- Opening Delimiter -
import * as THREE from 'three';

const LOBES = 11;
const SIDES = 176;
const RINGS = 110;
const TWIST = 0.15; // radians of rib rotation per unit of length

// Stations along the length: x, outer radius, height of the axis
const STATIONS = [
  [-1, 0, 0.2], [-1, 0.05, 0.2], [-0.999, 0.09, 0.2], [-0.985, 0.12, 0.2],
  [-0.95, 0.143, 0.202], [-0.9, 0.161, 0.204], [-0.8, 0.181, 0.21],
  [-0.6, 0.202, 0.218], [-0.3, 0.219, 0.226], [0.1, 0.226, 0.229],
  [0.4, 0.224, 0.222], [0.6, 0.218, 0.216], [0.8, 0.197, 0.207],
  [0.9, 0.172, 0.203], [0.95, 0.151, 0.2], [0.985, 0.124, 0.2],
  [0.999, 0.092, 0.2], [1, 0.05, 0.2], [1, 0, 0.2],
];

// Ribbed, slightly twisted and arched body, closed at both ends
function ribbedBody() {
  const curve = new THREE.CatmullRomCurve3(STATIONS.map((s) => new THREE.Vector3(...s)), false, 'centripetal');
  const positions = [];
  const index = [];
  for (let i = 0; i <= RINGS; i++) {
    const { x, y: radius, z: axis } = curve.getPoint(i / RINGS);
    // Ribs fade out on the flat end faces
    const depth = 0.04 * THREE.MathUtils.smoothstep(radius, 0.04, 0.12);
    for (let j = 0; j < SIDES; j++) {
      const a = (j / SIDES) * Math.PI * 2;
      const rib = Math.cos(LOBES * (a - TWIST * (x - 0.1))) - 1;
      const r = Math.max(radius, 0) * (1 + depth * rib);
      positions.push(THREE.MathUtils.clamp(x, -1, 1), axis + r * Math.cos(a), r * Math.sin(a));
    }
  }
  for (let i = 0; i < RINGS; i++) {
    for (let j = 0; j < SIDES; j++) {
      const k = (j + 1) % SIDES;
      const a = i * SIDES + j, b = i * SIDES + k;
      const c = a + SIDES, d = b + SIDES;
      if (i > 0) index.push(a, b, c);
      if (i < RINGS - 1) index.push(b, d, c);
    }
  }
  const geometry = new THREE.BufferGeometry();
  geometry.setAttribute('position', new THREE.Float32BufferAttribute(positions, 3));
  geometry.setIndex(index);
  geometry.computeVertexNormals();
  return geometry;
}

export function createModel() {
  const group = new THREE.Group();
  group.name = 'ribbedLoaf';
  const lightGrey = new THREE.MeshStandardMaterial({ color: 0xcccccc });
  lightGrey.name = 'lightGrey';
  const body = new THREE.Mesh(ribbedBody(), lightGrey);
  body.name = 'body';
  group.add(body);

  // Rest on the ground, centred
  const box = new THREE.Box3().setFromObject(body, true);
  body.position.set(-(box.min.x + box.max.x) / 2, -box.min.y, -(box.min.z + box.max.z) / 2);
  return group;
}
- Closing Delimiter -
- Opening Delimiter -
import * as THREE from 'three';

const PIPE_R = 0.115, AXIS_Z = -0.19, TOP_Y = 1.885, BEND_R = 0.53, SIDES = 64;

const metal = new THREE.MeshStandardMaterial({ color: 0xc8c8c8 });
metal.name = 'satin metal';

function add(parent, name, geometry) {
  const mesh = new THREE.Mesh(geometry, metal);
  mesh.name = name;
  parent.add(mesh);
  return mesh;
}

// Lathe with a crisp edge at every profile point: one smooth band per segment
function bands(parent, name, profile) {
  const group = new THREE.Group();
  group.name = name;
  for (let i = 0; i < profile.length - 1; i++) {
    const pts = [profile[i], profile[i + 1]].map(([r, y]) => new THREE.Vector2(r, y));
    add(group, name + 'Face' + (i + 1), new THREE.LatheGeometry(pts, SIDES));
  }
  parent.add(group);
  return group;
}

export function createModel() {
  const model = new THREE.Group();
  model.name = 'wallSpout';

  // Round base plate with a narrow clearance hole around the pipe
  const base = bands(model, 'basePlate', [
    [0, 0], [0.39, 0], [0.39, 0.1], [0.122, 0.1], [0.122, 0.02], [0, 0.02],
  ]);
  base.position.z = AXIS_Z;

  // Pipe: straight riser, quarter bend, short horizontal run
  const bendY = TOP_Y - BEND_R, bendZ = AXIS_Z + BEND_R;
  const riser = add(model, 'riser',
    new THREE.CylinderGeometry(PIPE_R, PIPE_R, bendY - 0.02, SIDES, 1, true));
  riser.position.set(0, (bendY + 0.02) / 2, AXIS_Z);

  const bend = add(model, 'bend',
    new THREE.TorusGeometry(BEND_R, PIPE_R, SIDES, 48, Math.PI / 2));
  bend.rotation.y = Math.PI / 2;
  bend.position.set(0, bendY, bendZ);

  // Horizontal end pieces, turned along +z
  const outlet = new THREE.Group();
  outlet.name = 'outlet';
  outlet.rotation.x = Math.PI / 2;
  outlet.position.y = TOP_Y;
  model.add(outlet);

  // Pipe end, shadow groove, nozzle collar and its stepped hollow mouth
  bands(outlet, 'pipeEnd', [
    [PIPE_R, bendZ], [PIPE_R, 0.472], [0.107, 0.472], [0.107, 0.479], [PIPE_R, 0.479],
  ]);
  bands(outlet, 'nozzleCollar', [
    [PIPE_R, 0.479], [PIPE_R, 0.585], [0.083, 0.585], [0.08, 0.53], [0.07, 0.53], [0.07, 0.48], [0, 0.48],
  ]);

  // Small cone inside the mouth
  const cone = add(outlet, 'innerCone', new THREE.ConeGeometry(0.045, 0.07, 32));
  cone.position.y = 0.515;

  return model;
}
- Closing Delimiter -
**EXERCISE BRIEF**.
Search the entries for the word "true". Copy each line where it appears.

**REPLY**.
  const box = new THREE.Box3().setFromObject(body, true);
    new THREE.CylinderGeometry(PIPE_R, PIPE_R, bendY - 0.02, SIDES, 1, true));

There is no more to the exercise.